Problem: The goal is to restate all of the records below word for word.

Supplied data:
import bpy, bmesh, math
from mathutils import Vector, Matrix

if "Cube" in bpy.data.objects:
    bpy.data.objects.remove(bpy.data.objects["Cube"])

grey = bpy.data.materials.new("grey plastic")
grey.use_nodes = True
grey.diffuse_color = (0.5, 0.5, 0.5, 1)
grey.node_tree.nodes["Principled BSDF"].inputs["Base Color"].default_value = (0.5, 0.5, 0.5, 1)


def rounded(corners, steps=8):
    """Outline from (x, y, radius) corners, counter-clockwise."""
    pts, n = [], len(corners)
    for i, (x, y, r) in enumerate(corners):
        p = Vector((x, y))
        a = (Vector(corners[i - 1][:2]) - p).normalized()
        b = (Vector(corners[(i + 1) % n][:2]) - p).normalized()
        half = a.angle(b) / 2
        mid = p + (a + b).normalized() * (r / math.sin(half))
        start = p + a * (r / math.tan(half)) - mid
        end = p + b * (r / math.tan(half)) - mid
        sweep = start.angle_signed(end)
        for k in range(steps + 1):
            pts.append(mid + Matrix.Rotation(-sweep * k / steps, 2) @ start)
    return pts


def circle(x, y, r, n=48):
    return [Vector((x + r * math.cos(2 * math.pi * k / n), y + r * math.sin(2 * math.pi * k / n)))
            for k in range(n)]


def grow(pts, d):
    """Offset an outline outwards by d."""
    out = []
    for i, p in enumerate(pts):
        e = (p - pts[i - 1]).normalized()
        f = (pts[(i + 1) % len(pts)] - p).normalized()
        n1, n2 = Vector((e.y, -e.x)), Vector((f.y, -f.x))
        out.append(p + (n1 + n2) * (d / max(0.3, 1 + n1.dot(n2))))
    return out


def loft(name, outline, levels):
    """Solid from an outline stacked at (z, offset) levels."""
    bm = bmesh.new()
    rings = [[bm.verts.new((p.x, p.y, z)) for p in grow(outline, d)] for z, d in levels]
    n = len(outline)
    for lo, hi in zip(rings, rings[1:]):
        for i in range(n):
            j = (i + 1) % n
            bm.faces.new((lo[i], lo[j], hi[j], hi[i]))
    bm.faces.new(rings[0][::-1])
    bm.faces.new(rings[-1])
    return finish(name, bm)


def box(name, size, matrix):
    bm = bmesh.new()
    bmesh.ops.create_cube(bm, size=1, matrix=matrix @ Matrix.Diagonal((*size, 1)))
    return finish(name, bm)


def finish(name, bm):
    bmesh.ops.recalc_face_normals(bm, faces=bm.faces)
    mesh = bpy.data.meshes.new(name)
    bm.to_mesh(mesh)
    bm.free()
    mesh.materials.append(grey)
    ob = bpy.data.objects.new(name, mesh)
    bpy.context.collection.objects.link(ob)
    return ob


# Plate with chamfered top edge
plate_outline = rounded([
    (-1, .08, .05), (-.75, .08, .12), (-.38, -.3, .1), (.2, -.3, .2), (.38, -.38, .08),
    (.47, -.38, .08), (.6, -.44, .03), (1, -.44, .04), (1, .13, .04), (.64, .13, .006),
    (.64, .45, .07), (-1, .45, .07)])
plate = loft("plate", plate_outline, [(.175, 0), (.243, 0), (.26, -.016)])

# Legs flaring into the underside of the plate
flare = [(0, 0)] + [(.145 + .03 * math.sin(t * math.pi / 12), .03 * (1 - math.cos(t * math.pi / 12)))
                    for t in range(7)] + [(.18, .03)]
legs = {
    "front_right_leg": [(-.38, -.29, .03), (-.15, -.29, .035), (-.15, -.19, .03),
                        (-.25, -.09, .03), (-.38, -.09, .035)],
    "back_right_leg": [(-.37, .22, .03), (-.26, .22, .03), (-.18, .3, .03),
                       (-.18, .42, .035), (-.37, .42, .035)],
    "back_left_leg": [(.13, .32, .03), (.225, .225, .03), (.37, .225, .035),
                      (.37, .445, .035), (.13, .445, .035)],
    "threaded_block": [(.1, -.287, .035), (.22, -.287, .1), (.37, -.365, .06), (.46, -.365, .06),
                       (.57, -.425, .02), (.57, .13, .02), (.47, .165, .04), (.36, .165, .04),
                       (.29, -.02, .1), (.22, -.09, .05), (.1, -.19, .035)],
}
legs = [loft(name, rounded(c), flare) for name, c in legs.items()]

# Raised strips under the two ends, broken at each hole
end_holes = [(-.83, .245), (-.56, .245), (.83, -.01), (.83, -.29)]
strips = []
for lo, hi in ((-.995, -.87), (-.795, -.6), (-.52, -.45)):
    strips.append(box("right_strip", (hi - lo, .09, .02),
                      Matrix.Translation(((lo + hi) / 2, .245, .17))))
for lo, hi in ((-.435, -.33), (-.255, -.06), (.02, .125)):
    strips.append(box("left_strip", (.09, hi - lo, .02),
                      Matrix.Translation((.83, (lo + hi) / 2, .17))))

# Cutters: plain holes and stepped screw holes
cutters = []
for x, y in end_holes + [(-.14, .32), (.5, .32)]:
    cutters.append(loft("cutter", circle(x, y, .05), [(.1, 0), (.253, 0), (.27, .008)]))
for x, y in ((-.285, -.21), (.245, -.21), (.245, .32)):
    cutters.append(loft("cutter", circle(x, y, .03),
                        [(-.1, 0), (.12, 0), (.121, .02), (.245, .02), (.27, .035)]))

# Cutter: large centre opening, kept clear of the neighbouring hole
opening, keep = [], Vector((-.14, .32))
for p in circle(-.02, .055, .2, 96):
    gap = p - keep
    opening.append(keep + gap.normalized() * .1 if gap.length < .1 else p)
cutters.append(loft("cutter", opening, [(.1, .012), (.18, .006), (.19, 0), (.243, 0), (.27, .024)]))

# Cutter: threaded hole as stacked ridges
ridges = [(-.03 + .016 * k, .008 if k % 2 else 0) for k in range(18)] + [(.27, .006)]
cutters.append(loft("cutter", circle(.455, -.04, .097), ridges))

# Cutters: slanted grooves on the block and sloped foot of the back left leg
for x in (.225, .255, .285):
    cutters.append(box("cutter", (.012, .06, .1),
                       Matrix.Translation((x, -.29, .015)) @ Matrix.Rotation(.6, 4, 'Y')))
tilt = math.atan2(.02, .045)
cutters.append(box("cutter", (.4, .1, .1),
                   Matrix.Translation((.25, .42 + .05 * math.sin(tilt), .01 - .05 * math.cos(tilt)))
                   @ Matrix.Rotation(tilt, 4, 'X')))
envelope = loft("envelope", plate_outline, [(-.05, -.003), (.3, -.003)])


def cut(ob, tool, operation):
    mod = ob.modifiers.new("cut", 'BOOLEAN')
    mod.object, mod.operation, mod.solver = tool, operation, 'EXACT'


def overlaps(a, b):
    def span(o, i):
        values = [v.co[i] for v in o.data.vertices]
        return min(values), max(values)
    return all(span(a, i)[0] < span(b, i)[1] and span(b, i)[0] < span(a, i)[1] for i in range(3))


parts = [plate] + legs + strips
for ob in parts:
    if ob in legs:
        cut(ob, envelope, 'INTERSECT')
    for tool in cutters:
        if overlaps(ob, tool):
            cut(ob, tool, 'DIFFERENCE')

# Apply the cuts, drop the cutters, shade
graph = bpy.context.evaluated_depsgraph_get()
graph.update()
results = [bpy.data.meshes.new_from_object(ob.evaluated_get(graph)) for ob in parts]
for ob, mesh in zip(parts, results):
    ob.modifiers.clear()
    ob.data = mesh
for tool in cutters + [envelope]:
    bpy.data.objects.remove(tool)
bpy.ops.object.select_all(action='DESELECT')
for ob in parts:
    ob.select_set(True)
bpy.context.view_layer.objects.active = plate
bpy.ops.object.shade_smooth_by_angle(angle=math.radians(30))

Response for this exercise:
import bpy, bmesh, math
from mathutils import Vector, Matrix

if "Cube" in bpy.data.objects:
    bpy.data.objects.remove(bpy.data.objects["Cube"])

grey = bpy.data.materials.new("grey plastic")
grey.use_nodes = True
grey.diffuse_color = (0.5, 0.5, 0.5, 1)
grey.node_tree.nodes["Principled BSDF"].inputs["Base Color"].default_value = (0.5, 0.5, 0.5, 1)


def rounded(corners, steps=8):
    """Outline from (x, y, radius) corners, counter-clockwise."""
    pts, n = [], len(corners)
    for i, (x, y, r) in enumerate(corners):
        p = Vector((x, y))
        a = (Vector(corners[i - 1][:2]) - p).normalized()
        b = (Vector(corners[(i + 1) % n][:2]) - p).normalized()
        half = a.angle(b) / 2
        mid = p + (a + b).normalized() * (r / math.sin(half))
        start = p + a * (r / math.tan(half)) - mid
        end = p + b * (r / math.tan(half)) - mid
        sweep = start.angle_signed(end)
        for k in range(steps + 1):
            pts.append(mid + Matrix.Rotation(-sweep * k / steps, 2) @ start)
    return pts


def circle(x, y, r, n=48):
    return [Vector((x + r * math.cos(2 * math.pi * k / n), y + r * math.sin(2 * math.pi * k / n)))
            for k in range(n)]


def grow(pts, d):
    """Offset an outline outwards by d."""
    out = []
    for i, p in enumerate(pts):
        e = (p - pts[i - 1]).normalized()
        f = (pts[(i + 1) % len(pts)] - p).normalized()
        n1, n2 = Vector((e.y, -e.x)), Vector((f.y, -f.x))
        out.append(p + (n1 + n2) * (d / max(0.3, 1 + n1.dot(n2))))
    return out


def loft(name, outline, levels):
    """Solid from an outline stacked at (z, offset) levels."""
    bm = bmesh.new()
    rings = [[bm.verts.new((p.x, p.y, z)) for p in grow(outline, d)] for z, d in levels]
    n = len(outline)
    for lo, hi in zip(rings, rings[1:]):
        for i in range(n):
            j = (i + 1) % n
            bm.faces.new((lo[i], lo[j], hi[j], hi[i]))
    bm.faces.new(rings[0][::-1])
    bm.faces.new(rings[-1])
    return finish(name, bm)


def box(name, size, matrix):
    bm = bmesh.new()
    bmesh.ops.create_cube(bm, size=1, matrix=matrix @ Matrix.Diagonal((*size, 1)))
    return finish(name, bm)


def finish(name, bm):
    bmesh.ops.recalc_face_normals(bm, faces=bm.faces)
    mesh = bpy.data.meshes.new(name)
    bm.to_mesh(mesh)
    bm.free()
    mesh.materials.append(grey)
    ob = bpy.data.objects.new(name, mesh)
    bpy.context.collection.objects.link(ob)
    return ob


# Plate with chamfered top edge
plate_outline = rounded([
    (-1, .08, .05), (-.75, .08, .12), (-.38, -.3, .1), (.2, -.3, .2), (.38, -.38, .08),
    (.47, -.38, .08), (.6, -.44, .03), (1, -.44, .04), (1, .13, .04), (.64, .13, .006),
    (.64, .45, .07), (-1, .45, .07)])
plate = loft("plate", plate_outline, [(.175, 0), (.243, 0), (.26, -.016)])

# Legs flaring into the underside of the plate
flare = [(0, 0)] + [(.145 + .03 * math.sin(t * math.pi / 12), .03 * (1 - math.cos(t * math.pi / 12)))
                    for t in range(7)] + [(.18, .03)]
legs = {
    "front_right_leg": [(-.38, -.29, .03), (-.15, -.29, .035), (-.15, -.19, .03),
                        (-.25, -.09, .03), (-.38, -.09, .035)],
    "back_right_leg": [(-.37, .22, .03), (-.26, .22, .03), (-.18, .3, .03),
                       (-.18, .42, .035), (-.37, .42, .035)],
    "back_left_leg": [(.13, .32, .03), (.225, .225, .03), (.37, .225, .035),
                      (.37, .445, .035), (.13, .445, .035)],
    "threaded_block": [(.1, -.287, .035), (.22, -.287, .1), (.37, -.365, .06), (.46, -.365, .06),
                       (.57, -.425, .02), (.57, .13, .02), (.47, .165, .04), (.36, .165, .04),
                       (.29, -.02, .1), (.22, -.09, .05), (.1, -.19, .035)],
}
legs = [loft(name, rounded(c), flare) for name, c in legs.items()]

# Raised strips under the two ends, broken at each hole
end_holes = [(-.83, .245), (-.56, .245), (.83, -.01), (.83, -.29)]
strips = []
for lo, hi in ((-.995, -.87), (-.795, -.6), (-.52, -.45)):
    strips.append(box("right_strip", (hi - lo, .09, .02),
                      Matrix.Translation(((lo + hi) / 2, .245, .17))))
for lo, hi in ((-.435, -.33), (-.255, -.06), (.02, .125)):
    strips.append(box("left_strip", (.09, hi - lo, .02),
                      Matrix.Translation((.83, (lo + hi) / 2, .17))))

# Cutters: plain holes and stepped screw holes
cutters = []
for x, y in end_holes + [(-.14, .32), (.5, .32)]:
    cutters.append(loft("cutter", circle(x, y, .05), [(.1, 0), (.253, 0), (.27, .008)]))
for x, y in ((-.285, -.21), (.245, -.21), (.245, .32)):
    cutters.append(loft("cutter", circle(x, y, .03),
                        [(-.1, 0), (.12, 0), (.121, .02), (.245, .02), (.27, .035)]))

# Cutter: large centre opening, kept clear of the neighbouring hole
opening, keep = [], Vector((-.14, .32))
for p in circle(-.02, .055, .2, 96):
    gap = p - keep
    opening.append(keep + gap.normalized() * .1 if gap.length < .1 else p)
cutters.append(loft("cutter", opening, [(.1, .012), (.18, .006), (.19, 0), (.243, 0), (.27, .024)]))

# Cutter: threaded hole as stacked ridges
ridges = [(-.03 + .016 * k, .008 if k % 2 else 0) for k in range(18)] + [(.27, .006)]
cutters.append(loft("cutter", circle(.455, -.04, .097), ridges))

# Cutters: slanted grooves on the block and sloped foot of the back left leg
for x in (.225, .255, .285):
    cutters.append(box("cutter", (.012, .06, .1),
                       Matrix.Translation((x, -.29, .015)) @ Matrix.Rotation(.6, 4, 'Y')))
tilt = math.atan2(.02, .045)
cutters.append(box("cutter", (.4, .1, .1),
                   Matrix.Translation((.25, .42 + .05 * math.sin(tilt), .01 - .05 * math.cos(tilt)))
                   @ Matrix.Rotation(tilt, 4, 'X')))
envelope = loft("envelope", plate_outline, [(-.05, -.003), (.3, -.003)])


def cut(ob, tool, operation):
    mod = ob.modifiers.new("cut", 'BOOLEAN')
    mod.object, mod.operation, mod.solver = tool, operation, 'EXACT'


def overlaps(a, b):
    def span(o, i):
        values = [v.co[i] for v in o.data.vertices]
        return min(values), max(values)
    return all(span(a, i)[0] < span(b, i)[1] and span(b, i)[0] < span(a, i)[1] for i in range(3))


parts = [plate] + legs + strips
for ob in parts:
    if ob in legs:
        cut(ob, envelope, 'INTERSECT')
    for tool in cutters:
        if overlaps(ob, tool):
            cut(ob, tool, 'DIFFERENCE')

# Apply the cuts, drop the cutters, shade
graph = bpy.context.evaluated_depsgraph_get()
graph.update()
results = [bpy.data.meshes.new_from_object(ob.evaluated_get(graph)) for ob in parts]
for ob, mesh in zip(parts, results):
    ob.modifiers.clear()
    ob.data = mesh
for tool in cutters + [envelope]:
    bpy.data.objects.remove(tool)
bpy.ops.object.select_all(action='DESELECT')
for ob in parts:
    ob.select_set(True)
bpy.context.view_layer.objects.active = plate
bpy.ops.object.shade_smooth_by_angle(angle=math.radians(30))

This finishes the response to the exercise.